I dont have time to write a lengthy tutorial but I do have a few photos and will write a word or two to help you get started.
This style of box was first made by me using plans from the October 1997 American Woodworker and authored by Dave Freedman.
I made a rectangle box about 12” long x 5 1/2” wide x 2 1/2” tall.
I used miters for all the corners instead of butt joints as he shows. Nothing wrong with butt joints, they are what I used in the “Palm boxes ”
they are much simpler and plenty strong for small boxes like these. I just opted for mitered corners prefering the continous grain wrapping around the box.
As I have mentioned before, make a test box to try out everything first. This is mine.
Its a bit more difficult to cut away the ends to allow for the lid. With the butt style ends you simply make them shorter in height.
I cut the ends down by flipping the box over and cutting down about an inch and cutting away about 3/8” along the inside edge of the front and back, creating a ledge for the lid to sit on. I cleaned up the saw kerfs using the router.
I pinned the corners with small dowels. I hid the brass hinge pins behind the top dowel and spaced the others equally after getting that one located.
I made my own dowels since I couldnt find anything small enough, 1/8” that is.
I dont remember what I read or saw in my years playing with wood, but something niggled at my brain and helped me come up with a way to make my own.
I played with several ways to make a small dowel and came up with this, and it works slick.
I took a thin piece of steel, an old hinge was the only thing I could lay my hands on, and screwed it to my bench to keep it immobile. I then drilled a 3/8 hole in the counter and drilled a 1/8 hole in the hinge and placed this hole over the larger one in the counter, which keeps the dowel from binding up and breaking off. I sharpened the cutter in the hinge by boring a recess over the 1/8 hole with a larger but which thinned out the steel. I then cut a small notch in one edge using a triangle file. Just play with it until something works.
To make the dowel stock, I ripped strips on the bandsaw down to about 3/16, chucked them in my cordless and rounded them over on the drum sander like this:
Then I sharpened a point on the end and slowly fed it into the cutter like this:
Cut the lid blank to a snug fit, but leave it long until after you fit the handle and cut it in two parts.
Make a bottom frame if you like and add corner blocks as needed to attach screws up into the bottom.
Glue or pin or use mortise and tenons to attach the lid, but remember that when its cut apart a teneon joint will show at the edges, so it needs to be done perfect, or you can line the edges as I did. Rough shape the handle a cut a notch for it to settle down into. Cut the lid in two pieces, straight like I marked out here.

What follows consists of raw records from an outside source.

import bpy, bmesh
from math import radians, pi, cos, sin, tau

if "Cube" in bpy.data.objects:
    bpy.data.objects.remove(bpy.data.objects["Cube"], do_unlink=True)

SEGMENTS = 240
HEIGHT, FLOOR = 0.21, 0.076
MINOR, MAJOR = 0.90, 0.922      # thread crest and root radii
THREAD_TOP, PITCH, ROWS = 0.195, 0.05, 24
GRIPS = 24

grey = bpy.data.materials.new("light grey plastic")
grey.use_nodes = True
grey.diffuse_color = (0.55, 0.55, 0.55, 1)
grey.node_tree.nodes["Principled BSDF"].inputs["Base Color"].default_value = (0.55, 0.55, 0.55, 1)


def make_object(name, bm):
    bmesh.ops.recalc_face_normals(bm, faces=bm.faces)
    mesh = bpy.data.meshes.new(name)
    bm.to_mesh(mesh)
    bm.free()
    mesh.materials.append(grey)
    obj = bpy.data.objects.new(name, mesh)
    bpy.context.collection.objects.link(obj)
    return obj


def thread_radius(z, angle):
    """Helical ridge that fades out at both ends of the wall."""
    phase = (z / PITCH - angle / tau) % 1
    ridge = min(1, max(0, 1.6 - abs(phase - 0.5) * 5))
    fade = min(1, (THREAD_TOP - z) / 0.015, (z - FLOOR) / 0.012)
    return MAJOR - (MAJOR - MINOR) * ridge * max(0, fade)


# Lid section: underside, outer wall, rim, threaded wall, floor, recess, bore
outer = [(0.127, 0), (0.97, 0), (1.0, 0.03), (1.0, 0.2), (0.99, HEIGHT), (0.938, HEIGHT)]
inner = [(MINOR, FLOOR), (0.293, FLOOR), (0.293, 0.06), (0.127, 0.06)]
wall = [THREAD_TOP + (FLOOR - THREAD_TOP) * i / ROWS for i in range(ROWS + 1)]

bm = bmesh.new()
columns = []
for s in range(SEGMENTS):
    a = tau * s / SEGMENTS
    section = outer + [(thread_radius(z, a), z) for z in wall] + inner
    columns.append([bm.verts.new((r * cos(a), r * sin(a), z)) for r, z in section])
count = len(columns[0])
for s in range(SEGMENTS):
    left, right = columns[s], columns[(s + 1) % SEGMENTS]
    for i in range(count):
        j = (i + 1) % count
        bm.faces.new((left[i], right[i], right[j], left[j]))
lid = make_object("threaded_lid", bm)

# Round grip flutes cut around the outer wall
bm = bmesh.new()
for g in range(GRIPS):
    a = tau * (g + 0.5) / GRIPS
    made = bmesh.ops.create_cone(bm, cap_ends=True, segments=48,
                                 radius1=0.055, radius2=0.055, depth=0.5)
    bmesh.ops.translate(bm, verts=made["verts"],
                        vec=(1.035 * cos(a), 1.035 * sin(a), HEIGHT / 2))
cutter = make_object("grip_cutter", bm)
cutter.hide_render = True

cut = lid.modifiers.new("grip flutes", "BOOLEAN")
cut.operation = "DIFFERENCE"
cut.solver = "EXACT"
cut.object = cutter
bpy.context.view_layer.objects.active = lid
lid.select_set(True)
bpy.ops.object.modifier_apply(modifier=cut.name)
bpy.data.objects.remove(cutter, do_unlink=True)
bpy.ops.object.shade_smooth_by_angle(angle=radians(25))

or wavy like this. The line was just to guide me on the entry and exit cut as it went through the bandsaw.
Add accents like these bloodwood strips if you prefer, like these. Final shaping or sanding will remove the chips.
The lid is hinged after its cut in two pieces.
Space it up off the box ends about 1/16, place masking tape as a spacer between the lid faces and tape it all into place very securely. Drill a 1/8 hole at all 4 corners for brass rod. Mark the lid-to-body orientation for refitting into the correct location.
Place roofing nails or long rod stock in each hole so you can easily remove them when fitting the lid.
You will need to carefully round over the bottom edge of the lid so it will swing up and stop just off vertical. Do this slowly and allow for final sanding and for the thickness of finish. You will need to pull the pins and sand a little and retry several times to get it just right.
Sand or shape as desired. Finish with lacquer, its easy and doesnt darken the wood like oil, or use bear fat, hamster milk, paint, or whatever you prefer.
Hope this encourages you to try one of these boxes.
-- If I can do it, so can you. www.artboxesbyandy.com